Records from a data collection
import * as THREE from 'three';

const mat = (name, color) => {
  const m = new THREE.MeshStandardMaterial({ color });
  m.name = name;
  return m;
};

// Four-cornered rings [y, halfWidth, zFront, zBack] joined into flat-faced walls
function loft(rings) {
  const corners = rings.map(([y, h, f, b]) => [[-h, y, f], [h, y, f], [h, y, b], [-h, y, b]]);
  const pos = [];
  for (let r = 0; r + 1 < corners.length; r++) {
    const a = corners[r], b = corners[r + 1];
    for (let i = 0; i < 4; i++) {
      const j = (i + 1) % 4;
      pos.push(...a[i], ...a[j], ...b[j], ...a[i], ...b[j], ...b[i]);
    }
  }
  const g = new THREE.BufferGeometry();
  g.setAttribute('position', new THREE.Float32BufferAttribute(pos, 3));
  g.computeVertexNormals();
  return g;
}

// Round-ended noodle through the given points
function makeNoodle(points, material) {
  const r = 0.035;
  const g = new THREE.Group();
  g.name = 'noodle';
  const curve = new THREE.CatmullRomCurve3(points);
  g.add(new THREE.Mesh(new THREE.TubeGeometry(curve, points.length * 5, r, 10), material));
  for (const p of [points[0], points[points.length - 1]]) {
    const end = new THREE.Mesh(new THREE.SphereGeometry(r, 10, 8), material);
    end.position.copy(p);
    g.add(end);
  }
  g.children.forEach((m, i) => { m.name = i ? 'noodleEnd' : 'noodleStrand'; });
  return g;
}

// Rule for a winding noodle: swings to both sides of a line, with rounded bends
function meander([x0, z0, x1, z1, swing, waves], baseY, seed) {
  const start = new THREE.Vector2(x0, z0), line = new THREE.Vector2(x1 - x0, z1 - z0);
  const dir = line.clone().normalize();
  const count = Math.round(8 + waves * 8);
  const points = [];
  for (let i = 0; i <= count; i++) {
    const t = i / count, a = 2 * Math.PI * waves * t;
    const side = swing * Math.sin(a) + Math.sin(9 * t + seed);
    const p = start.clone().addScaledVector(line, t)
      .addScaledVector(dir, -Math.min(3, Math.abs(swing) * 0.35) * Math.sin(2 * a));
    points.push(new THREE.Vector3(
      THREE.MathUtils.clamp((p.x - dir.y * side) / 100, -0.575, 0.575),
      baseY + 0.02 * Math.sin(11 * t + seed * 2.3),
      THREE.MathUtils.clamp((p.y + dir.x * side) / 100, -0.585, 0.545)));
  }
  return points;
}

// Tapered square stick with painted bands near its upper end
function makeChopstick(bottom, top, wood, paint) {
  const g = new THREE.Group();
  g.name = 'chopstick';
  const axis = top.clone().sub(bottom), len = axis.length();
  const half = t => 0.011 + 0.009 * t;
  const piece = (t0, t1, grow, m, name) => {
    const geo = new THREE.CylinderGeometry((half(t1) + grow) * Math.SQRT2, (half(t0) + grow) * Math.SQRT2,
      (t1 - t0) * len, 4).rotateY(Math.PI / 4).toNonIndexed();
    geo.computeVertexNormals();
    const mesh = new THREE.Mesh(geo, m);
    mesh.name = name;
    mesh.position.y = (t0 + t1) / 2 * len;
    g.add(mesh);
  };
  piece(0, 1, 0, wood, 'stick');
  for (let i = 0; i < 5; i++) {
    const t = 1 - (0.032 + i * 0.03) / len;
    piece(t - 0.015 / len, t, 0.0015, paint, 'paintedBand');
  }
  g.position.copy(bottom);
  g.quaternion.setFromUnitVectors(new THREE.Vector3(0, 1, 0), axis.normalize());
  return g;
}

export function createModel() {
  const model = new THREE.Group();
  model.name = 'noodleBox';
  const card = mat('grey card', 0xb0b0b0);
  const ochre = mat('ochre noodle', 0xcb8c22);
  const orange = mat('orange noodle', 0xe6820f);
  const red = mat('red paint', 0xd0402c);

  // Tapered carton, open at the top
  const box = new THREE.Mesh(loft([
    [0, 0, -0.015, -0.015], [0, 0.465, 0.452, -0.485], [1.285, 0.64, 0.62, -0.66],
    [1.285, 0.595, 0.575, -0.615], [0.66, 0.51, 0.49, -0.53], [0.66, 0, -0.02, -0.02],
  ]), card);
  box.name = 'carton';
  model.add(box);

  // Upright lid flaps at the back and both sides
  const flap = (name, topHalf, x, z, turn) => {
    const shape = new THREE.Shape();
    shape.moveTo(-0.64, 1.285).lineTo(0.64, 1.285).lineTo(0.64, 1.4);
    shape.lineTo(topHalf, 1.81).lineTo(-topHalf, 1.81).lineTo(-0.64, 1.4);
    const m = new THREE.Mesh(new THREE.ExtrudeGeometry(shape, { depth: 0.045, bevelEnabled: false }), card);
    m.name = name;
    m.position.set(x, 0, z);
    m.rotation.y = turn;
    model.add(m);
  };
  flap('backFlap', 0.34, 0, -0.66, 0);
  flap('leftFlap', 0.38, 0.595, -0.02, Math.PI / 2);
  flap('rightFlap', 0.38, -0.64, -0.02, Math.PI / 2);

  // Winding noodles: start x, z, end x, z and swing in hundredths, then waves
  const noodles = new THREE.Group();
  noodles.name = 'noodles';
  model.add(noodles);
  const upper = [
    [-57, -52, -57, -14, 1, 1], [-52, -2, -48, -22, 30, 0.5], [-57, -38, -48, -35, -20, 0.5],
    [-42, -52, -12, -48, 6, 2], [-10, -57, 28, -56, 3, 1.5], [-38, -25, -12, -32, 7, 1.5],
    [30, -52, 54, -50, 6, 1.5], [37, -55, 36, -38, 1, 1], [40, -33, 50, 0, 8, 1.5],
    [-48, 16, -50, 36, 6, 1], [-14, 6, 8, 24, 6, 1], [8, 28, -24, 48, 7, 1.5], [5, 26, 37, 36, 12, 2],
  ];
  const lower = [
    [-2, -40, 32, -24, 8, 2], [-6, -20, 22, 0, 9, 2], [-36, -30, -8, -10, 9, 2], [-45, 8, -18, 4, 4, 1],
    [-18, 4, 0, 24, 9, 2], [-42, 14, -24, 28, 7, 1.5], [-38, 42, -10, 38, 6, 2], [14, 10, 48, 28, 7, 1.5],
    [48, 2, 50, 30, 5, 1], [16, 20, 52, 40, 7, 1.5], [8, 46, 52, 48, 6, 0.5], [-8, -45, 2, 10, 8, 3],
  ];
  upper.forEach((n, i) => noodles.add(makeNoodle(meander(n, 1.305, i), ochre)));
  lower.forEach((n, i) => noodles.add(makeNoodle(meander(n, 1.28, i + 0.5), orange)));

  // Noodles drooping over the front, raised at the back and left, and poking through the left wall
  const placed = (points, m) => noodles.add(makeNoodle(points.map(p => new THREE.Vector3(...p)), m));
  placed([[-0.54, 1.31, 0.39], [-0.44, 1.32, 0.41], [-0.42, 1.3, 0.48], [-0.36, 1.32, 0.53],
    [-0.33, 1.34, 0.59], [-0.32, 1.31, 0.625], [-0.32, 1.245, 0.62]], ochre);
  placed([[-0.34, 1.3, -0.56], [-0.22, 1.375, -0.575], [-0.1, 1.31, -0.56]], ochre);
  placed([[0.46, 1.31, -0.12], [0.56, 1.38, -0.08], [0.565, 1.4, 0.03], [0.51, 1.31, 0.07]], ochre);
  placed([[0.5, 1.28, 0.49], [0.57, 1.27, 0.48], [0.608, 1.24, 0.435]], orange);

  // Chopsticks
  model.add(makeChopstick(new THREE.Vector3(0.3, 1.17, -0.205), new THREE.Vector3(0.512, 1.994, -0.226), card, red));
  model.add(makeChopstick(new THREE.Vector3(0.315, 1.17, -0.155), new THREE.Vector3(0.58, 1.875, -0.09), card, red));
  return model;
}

**TASK REQUIREMENTS**:
Copy out each line of the records above that includes "Group".

**EXPECTED ANSWER**:
  const g = new THREE.Group();
  const g = new THREE.Group();
  const model = new THREE.Group();
  const noodles = new THREE.Group();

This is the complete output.